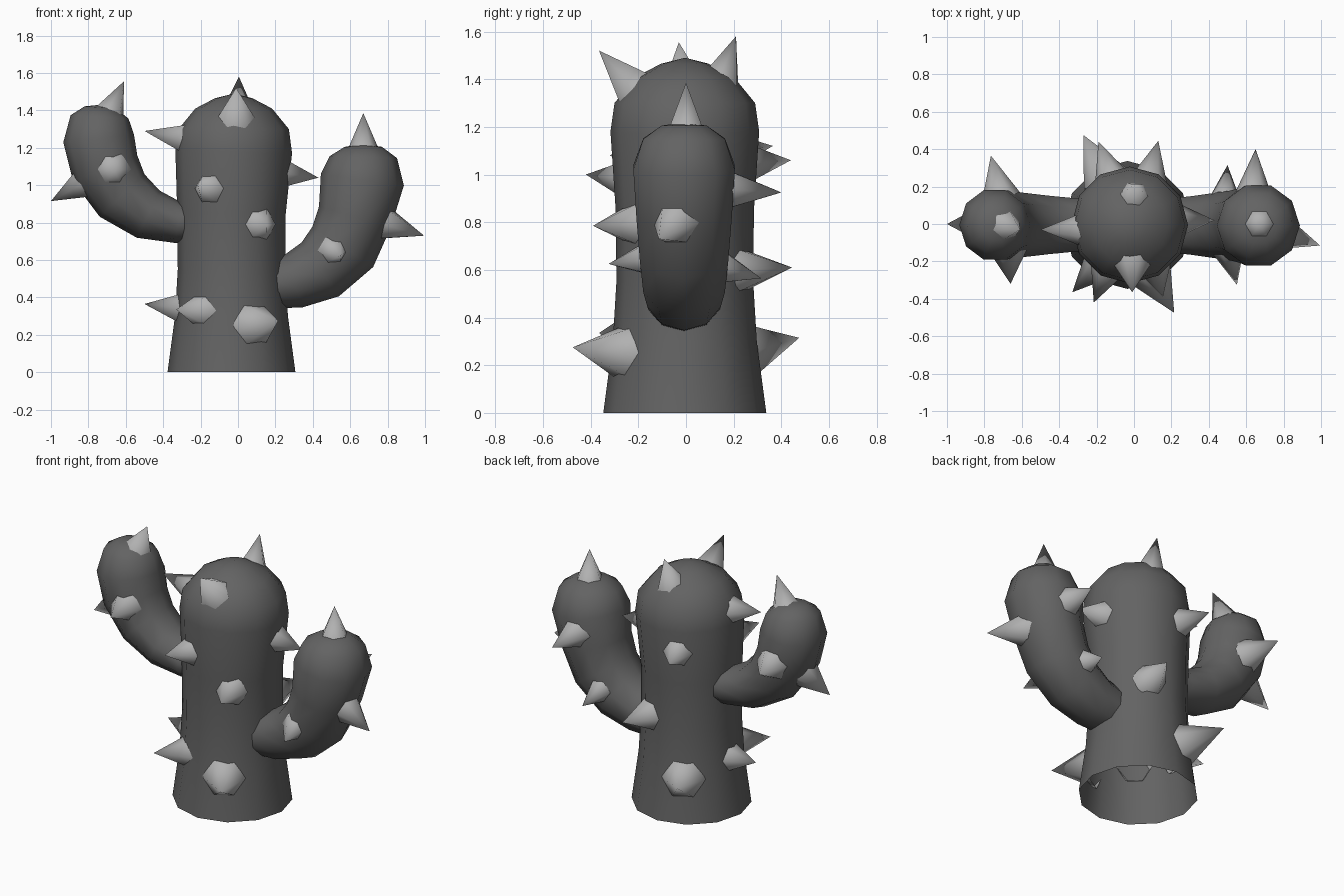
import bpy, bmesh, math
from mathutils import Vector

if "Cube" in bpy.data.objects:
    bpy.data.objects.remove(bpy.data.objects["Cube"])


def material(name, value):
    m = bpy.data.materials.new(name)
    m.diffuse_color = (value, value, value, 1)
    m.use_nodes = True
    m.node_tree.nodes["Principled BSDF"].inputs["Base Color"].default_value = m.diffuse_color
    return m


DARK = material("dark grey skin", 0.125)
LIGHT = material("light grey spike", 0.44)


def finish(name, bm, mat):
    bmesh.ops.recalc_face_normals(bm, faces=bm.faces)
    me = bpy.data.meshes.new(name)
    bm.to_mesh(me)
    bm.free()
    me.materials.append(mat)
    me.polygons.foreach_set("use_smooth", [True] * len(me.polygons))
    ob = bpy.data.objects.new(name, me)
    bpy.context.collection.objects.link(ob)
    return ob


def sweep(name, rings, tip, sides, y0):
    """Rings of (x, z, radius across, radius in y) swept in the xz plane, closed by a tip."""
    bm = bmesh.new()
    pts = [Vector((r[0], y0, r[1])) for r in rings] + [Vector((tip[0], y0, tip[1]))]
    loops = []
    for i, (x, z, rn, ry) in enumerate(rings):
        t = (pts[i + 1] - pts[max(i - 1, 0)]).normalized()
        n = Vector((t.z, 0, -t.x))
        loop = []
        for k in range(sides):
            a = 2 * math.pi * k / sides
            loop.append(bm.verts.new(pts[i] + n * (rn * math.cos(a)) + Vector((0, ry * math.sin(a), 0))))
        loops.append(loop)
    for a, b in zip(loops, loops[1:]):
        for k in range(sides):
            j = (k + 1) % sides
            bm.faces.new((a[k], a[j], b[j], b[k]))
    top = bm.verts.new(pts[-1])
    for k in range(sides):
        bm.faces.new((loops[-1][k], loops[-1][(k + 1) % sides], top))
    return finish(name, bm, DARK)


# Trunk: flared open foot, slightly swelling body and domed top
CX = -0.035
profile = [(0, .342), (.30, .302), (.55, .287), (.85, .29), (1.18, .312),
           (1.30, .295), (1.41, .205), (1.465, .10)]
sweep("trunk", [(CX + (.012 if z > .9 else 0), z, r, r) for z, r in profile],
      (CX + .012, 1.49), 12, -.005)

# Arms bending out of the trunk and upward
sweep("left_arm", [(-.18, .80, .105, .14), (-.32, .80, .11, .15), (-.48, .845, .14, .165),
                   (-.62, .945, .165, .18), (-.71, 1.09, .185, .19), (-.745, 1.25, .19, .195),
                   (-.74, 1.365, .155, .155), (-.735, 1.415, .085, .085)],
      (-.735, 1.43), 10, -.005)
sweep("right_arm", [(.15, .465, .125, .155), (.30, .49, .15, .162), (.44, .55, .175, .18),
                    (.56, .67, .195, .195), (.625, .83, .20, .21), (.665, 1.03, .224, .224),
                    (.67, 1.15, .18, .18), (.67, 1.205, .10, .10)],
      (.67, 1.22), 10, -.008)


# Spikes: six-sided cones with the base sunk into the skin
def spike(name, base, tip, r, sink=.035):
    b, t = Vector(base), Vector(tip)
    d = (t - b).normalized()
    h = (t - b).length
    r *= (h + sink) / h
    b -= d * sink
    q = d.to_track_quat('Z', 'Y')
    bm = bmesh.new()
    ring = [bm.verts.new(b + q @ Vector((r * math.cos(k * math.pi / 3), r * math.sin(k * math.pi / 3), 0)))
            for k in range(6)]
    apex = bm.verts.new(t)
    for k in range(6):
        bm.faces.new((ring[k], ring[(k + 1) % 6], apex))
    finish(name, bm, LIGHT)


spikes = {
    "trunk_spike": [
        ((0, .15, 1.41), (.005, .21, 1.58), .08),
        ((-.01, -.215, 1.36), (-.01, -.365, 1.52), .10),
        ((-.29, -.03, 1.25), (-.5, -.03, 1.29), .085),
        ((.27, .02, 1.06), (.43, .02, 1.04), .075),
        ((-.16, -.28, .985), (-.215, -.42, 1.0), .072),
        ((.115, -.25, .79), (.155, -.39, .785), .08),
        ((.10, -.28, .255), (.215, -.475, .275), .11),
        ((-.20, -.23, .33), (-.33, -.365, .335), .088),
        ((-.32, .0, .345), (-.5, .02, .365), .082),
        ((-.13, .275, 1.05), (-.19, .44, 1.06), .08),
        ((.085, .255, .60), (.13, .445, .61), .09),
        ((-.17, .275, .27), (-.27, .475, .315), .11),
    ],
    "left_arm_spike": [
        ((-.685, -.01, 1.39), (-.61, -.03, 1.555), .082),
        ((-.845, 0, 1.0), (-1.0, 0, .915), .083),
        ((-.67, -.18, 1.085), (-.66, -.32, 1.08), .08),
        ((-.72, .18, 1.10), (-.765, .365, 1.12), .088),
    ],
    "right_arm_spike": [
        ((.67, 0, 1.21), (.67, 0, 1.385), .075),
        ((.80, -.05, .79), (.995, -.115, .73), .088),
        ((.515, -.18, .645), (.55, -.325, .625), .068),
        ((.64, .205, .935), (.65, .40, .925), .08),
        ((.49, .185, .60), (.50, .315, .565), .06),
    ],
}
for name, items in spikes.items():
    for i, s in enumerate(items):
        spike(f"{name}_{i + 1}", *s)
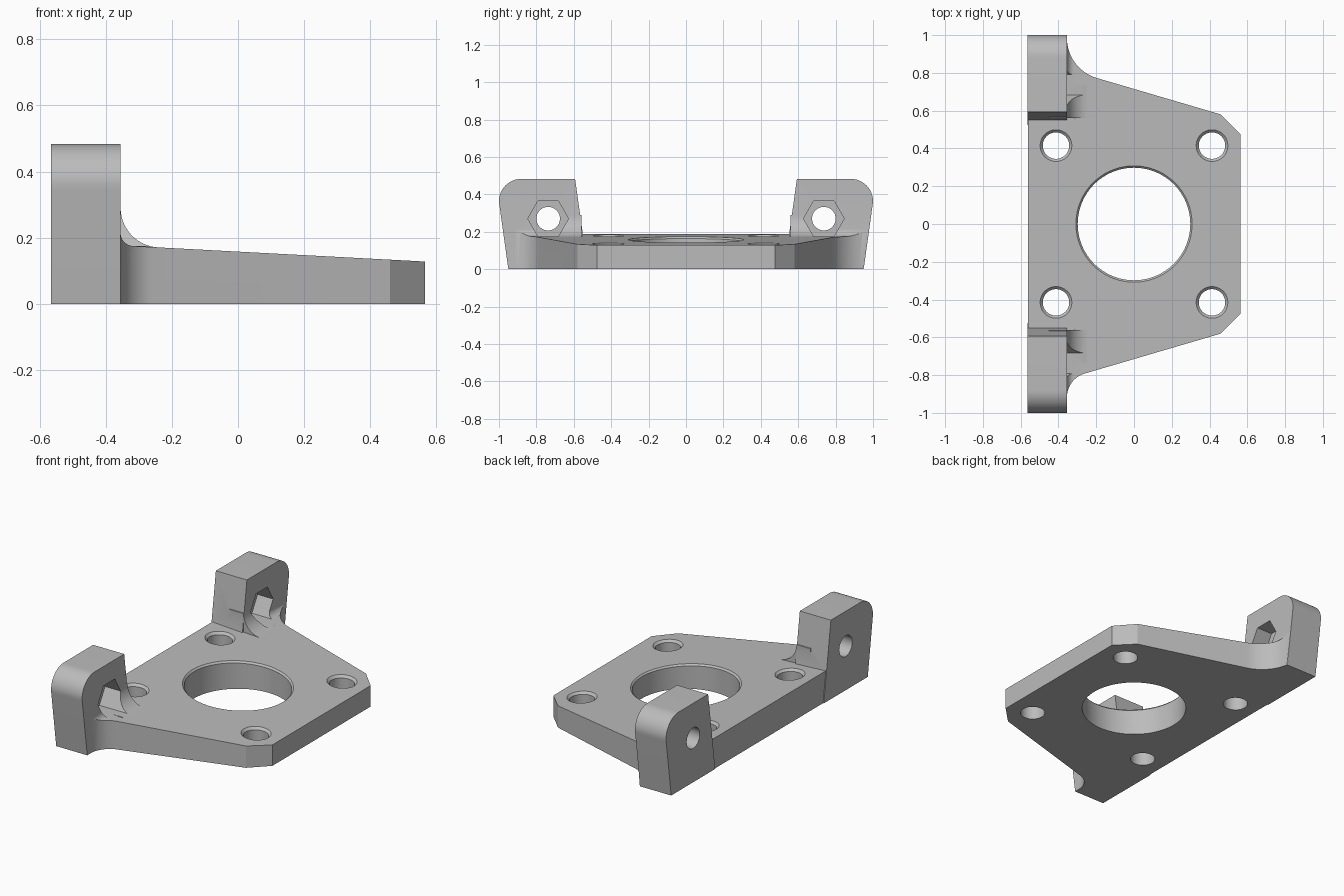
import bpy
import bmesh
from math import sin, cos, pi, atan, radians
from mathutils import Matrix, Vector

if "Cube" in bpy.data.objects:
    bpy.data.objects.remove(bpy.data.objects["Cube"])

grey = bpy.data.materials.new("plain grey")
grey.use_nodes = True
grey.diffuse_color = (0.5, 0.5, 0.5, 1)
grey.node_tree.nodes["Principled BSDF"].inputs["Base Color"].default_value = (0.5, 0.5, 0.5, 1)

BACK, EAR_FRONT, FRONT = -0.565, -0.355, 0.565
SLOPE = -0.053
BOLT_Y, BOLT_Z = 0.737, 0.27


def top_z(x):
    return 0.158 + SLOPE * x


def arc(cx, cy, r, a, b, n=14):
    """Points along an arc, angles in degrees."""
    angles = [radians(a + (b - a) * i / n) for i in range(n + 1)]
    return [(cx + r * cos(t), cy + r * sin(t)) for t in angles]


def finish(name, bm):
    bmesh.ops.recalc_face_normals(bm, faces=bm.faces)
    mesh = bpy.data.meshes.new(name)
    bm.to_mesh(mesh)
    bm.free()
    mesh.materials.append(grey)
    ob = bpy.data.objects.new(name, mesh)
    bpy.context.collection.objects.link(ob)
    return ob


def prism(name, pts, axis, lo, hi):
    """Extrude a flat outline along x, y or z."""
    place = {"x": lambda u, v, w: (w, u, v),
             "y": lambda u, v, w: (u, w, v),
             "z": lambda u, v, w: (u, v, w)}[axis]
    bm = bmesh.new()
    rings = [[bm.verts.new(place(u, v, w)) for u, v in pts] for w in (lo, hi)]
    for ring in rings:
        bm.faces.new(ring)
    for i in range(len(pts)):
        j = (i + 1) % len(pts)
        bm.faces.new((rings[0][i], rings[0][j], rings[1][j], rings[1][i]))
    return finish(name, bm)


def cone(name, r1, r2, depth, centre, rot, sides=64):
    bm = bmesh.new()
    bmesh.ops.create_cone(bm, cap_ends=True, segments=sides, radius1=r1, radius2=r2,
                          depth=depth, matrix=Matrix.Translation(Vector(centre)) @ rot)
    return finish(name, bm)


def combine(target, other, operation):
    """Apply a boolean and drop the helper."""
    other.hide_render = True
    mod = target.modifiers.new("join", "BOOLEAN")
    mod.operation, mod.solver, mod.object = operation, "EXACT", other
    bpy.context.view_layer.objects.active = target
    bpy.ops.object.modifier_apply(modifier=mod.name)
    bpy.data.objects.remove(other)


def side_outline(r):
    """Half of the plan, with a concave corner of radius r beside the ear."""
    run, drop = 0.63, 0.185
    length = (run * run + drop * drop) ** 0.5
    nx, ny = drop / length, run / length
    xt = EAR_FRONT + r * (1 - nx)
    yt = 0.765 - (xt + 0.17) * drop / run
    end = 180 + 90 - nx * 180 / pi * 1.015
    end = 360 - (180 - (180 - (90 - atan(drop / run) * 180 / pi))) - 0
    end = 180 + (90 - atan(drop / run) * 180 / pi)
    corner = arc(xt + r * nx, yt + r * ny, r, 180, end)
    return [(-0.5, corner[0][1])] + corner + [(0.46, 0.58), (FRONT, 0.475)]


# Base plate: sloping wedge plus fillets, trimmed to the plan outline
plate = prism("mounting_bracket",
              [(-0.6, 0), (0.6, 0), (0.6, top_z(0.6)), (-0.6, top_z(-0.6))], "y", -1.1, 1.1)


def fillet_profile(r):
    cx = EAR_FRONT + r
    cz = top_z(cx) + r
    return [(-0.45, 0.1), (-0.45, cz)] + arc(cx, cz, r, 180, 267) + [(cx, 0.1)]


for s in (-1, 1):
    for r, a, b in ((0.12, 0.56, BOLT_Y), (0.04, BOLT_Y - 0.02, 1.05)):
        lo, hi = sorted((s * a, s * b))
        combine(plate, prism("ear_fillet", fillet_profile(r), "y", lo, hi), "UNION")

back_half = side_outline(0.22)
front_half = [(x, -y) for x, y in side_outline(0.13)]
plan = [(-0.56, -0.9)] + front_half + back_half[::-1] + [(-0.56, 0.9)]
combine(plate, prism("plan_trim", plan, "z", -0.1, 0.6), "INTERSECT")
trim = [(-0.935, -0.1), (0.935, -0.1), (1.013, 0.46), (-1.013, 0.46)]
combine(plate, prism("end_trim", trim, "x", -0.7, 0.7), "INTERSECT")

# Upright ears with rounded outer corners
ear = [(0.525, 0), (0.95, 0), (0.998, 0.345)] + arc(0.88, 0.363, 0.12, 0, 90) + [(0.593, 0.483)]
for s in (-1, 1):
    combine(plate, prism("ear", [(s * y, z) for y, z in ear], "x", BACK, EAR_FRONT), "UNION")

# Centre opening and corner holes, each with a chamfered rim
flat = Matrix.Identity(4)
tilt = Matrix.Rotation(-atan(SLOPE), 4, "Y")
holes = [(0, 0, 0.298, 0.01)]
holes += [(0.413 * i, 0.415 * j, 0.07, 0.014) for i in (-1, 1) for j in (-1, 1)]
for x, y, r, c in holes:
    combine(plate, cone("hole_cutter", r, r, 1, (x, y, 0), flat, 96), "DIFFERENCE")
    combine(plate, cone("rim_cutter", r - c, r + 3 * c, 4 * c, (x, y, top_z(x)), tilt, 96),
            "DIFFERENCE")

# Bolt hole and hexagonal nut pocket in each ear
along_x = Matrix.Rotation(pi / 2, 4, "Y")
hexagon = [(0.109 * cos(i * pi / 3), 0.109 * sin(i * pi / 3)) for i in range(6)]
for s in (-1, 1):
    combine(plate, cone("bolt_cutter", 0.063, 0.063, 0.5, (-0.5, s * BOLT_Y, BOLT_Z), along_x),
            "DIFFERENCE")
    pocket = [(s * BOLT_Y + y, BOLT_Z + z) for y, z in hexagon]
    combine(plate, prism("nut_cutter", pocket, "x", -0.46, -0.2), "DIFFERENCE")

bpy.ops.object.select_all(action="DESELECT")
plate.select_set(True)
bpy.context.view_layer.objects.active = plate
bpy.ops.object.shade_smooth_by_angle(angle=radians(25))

What to do: Extract from the records above the lines from the one containing "front_half = [(x, -y)" to the one containing "# Upright ears with rounded outer corners", both lines included, exactly as they appear and with nothing else.

Your response:
front_half = [(x, -y) for x, y in side_outline(0.13)]
plan = [(-0.56, -0.9)] + front_half + back_half[::-1] + [(-0.56, 0.9)]
combine(plate, prism("plan_trim", plan, "z", -0.1, 0.6), "INTERSECT")
trim = [(-0.935, -0.1), (0.935, -0.1), (1.013, 0.46), (-1.013, 0.46)]
combine(plate, prism("end_trim", trim, "x", -0.7, 0.7), "INTERSECT")

# Upright ears with rounded outer corners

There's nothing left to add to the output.